Action item> The answer is the set of lines that include "Translation", copied from the data below.

Input data>
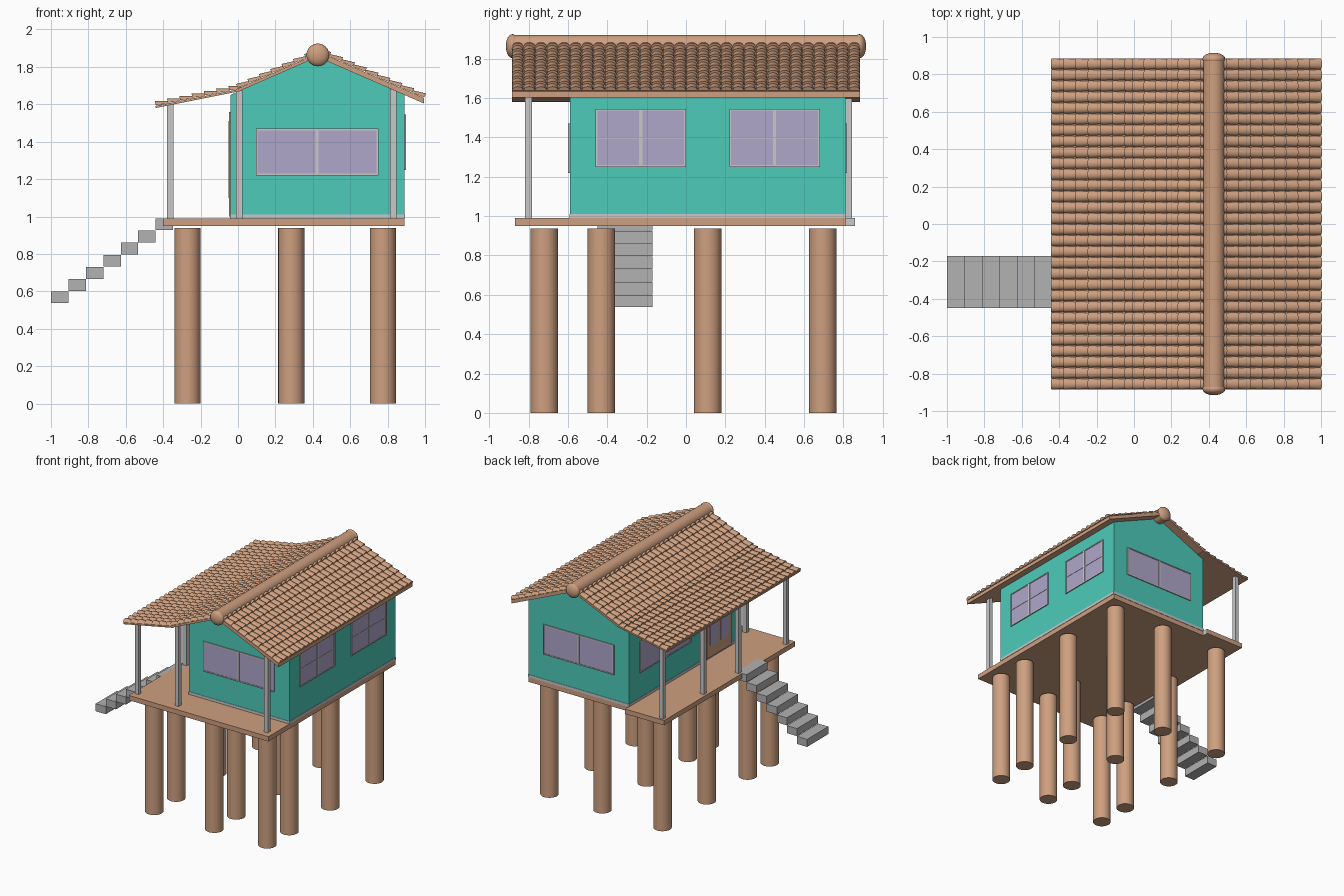
import bpy, bmesh, math
from mathutils import Vector, Matrix

if "Cube" in bpy.data.objects:
    bpy.data.objects.remove(bpy.data.objects["Cube"])


def mat(name, r, g, b):
    m = bpy.data.materials.new(name)
    m.diffuse_color = (r, g, b, 1)
    m.use_nodes = True
    m.node_tree.nodes["Principled BSDF"].inputs["Base Color"].default_value = m.diffuse_color
    return m


TEAL = mat("teal_wall", 0.074, 0.6, 0.49)
WOOD = mat("warm_wood", 0.62, 0.35, 0.215)
GLASS = mat("lilac_glass", 0.43, 0.39, 0.6)
PALE = mat("pale_grey", 0.58, 0.58, 0.59)
STONE = mat("step_grey", 0.445, 0.445, 0.445)


def finish(name, bm, material, smooth=False):
    bmesh.ops.recalc_face_normals(bm, faces=bm.faces)
    me = bpy.data.meshes.new(name)
    bm.to_mesh(me)
    bm.free()
    ob = bpy.data.objects.new(name, me)
    bpy.context.collection.objects.link(ob)
    me.materials.append(material)
    if smooth:
        bpy.ops.object.select_all(action='DESELECT')
        ob.select_set(True)
        bpy.context.view_layer.objects.active = ob
        bpy.ops.object.shade_smooth_by_angle(angle=math.radians(40))
    return ob


def box(name, x, y, z, material):
    bm = bmesh.new()
    m = Matrix.Translation(((x[0] + x[1]) / 2, (y[0] + y[1]) / 2, (z[0] + z[1]) / 2))
    m = m @ Matrix.Diagonal((x[1] - x[0], y[1] - y[0], z[1] - z[0], 1))
    bmesh.ops.create_cube(bm, size=1, matrix=m)
    return finish(name, bm, material)


def extrude_y(name, pts, y0, y1, material):
    # Extrude an x/z profile along y
    bm = bmesh.new()
    f = bm.faces.new([bm.verts.new((x, y0, z)) for x, z in pts])
    r = bmesh.ops.extrude_face_region(bm, geom=[f])
    vs = [v for v in r["geom"] if isinstance(v, bmesh.types.BMVert)]
    bmesh.ops.translate(bm, verts=vs, vec=(0, y1 - y0, 0))
    return finish(name, bm, material)


# Stilts
for i, x in enumerate((-0.27, 0.285, 0.775)):
    for j, y in enumerate((-0.72, -0.43, 0.11, 0.695)):
        bm = bmesh.new()
        bmesh.ops.create_cone(bm, cap_ends=True, segments=28, radius1=0.07, radius2=0.07,
                              depth=0.938, matrix=Matrix.Translation((x, y, 0.469)))
        finish(f"stilt_{i}_{j}", bm, WOOD, True)

# Floor deck, with the porch running slightly past the back wall
box("deck", (-0.40, 0.89), (-0.87, 0.81), (0.95, 0.99), WOOD)
box("porch_deck_end", (-0.40, -0.045), (0.81, 0.86), (0.95, 0.99), WOOD)
box("porch_end_trim", (-0.045, -0.038), (0.81, 0.86), (0.95, 0.99), PALE)

# House walls with gables, and base strip
extrude_y("house_walls", [(-0.04, 0.99), (0.89, 0.99), (0.89, 1.65), (0.425, 1.855), (-0.04, 1.65)],
          -0.59, 0.81, TEAL)
box("base_strip", (-0.043, 0.893), (-0.593, 0.813), (0.99, 1.012), PALE)

# Stairs
for i in range(7):
    x, top = -1 + 0.0933 * i, 0.60 + 0.065 * i
    box(f"step_{i}", (x, x + 0.0933), (-0.45, -0.17), (top - 0.063, top), STONE)

# Porch posts: left row and front row
for i, (x, y, top) in enumerate([(-0.363, -0.80, 1.603), (-0.363, -0.17, 1.603), (-0.363, 0.29, 1.603),
                                 (-0.363, 0.827, 1.603), (0.007, -0.80, 1.675), (0.83, -0.80, 1.68)]):
    box(f"post_{i}", (x - 0.017, x + 0.017), (y - 0.017, y + 0.017), (0.99, top), PALE)


def panel(name, axis, wall, out, u, z, bars_u, bars_z, material=GLASS, edge=0.009, bar=0.016):
    # Glazed plate on a wall; axis is the wall normal, out is its sign
    def plate(n, uu, zz, t, m):
        w = tuple(sorted((wall, wall + out * t)))
        if axis == 'x':
            box(n, w, uu, zz, m)
        else:
            box(n, uu, w, zz, m)
    plate(name + "_pane", u, z, 0.005, material)
    for k, e in enumerate((u[0], u[1] - edge)):
        plate(f"{name}_side_{k}", (e, e + edge), z, 0.009, PALE)
    for k, e in enumerate((z[0], z[1] - edge)):
        plate(f"{name}_rail_{k}", u, (e, e + edge), 0.009, PALE)
    for k, c in enumerate(bars_u):
        plate(f"{name}_mullion_{k}", (c - bar / 2, c + bar / 2), z, 0.0095, PALE)
    for k, c in enumerate(bars_z):
        plate(f"{name}_bar_{k}", u, (c - 0.003, c + 0.003), 0.008, PALE)


# Windows on all four walls
panel("front_window", 'y', -0.59, -1, (0.095, 0.75), (1.22, 1.47), [0.422], [])
panel("back_window", 'y', 0.81, 1, (0.095, 0.75), (1.22, 1.47), [0.422], [])
panel("right_window_a", 'x', 0.89, 1, (-0.46, 0.0), (1.25, 1.545), [-0.23], [1.397])
panel("right_window_b", 'x', 0.89, 1, (0.22, 0.68), (1.25, 1.545), [0.45], [1.397])
panel("porch_window", 'x', -0.04, -1, (0.0, 0.67), (1.22, 1.48), [0.335], [])

# Door with glazed lights
box("door", (-0.049, -0.04), (-0.53, -0.21), (1.0, 1.56), WOOD)
for i, y in enumerate((-0.49, -0.355)):
    for j, z in enumerate((1.10, 1.33)):
        box(f"door_light_{i}_{j}", (-0.052, -0.048), (y, y + 0.105), (z, z + 0.18), GLASS)


def roof_slope(name, hi, lo, rows, thick):
    # Board under the tiles
    extrude_y(name + "_board", [hi, lo, (lo[0], lo[1] + thick), (hi[0], hi[1] + thick)],
              -0.885, 0.885, WOOD)
    # Overlapping half-round tiles
    a, b = Vector((hi[0], 0, hi[1] + thick)), Vector((lo[0], 0, lo[1] + thick))
    d = b - a
    n = Vector((-d.z, 0, d.x)).normalized()
    if n.z < 0:
        n = -n
    cols, seg = 30, 8
    pitch = 1.77 / cols
    bm = bmesh.new()
    for r in range(rows):
        p, q = a + d * (r / rows), a + d * ((r + 1) / rows)
        for c in range(cols):
            y = -0.885 + pitch * (c + 0.5)
            rings = []
            for pos, rad, lift in ((p, 0.026, -0.006), (q, 0.0295, 0.004)):
                ring = []
                for k in range(seg + 1):
                    t = math.pi * k / seg
                    v = pos + n * (max(0, lift + 0.75 * rad * math.sin(t)))
                    ring.append(bm.verts.new((v.x, y + rad * math.cos(t), v.z)))
                rings.append(ring)
            for k in range(seg):
                bm.faces.new((rings[0][k], rings[0][k + 1], rings[1][k + 1], rings[1][k]))
            bm.faces.new(rings[1])
            bm.faces.new(rings[0])
            bm.faces.new((rings[0][0], rings[1][0], rings[1][-1], rings[0][-1]))
    finish(name + "_tiles", bm, WOOD, True)


# Roof: right slope, left slope, shallower porch slope
roof_slope("right_roof", (0.425, 1.853), (0.995, 1.604), 9, 0.03)
roof_slope("left_roof", (0.425, 1.853), (0.0, 1.667), 7, 0.018)
roof_slope("porch_roof", (0.02, 1.672), (-0.44, 1.58), 7, 0.012)

# Ridge cap with domed ends
bm = bmesh.new()
rot = Matrix.Rotation(math.pi / 2, 4, 'X')
bmesh.ops.create_cone(bm, cap_ends=True, segments=24, radius1=0.057, radius2=0.057, depth=1.78,
                      matrix=Matrix.Translation((0.427, 0, 1.864)) @ rot)
for s in (-1, 1):
    bmesh.ops.create_uvsphere(bm, u_segments=24, v_segments=12, radius=0.061,
                              matrix=Matrix.Translation((0.427, s * 0.882, 1.864))
                              @ Matrix.Diagonal((1, 0.55, 1, 1)) @ rot)
finish("ridge_cap", bm, WOOD, True)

Your response>
    m = Matrix.Translation(((x[0] + x[1]) / 2, (y[0] + y[1]) / 2, (z[0] + z[1]) / 2))
                              depth=0.938, matrix=Matrix.Translation((x, y, 0.469)))
                      matrix=Matrix.Translation((0.427, 0, 1.864)) @ rot)
                              matrix=Matrix.Translation((0.427, s * 0.882, 1.864))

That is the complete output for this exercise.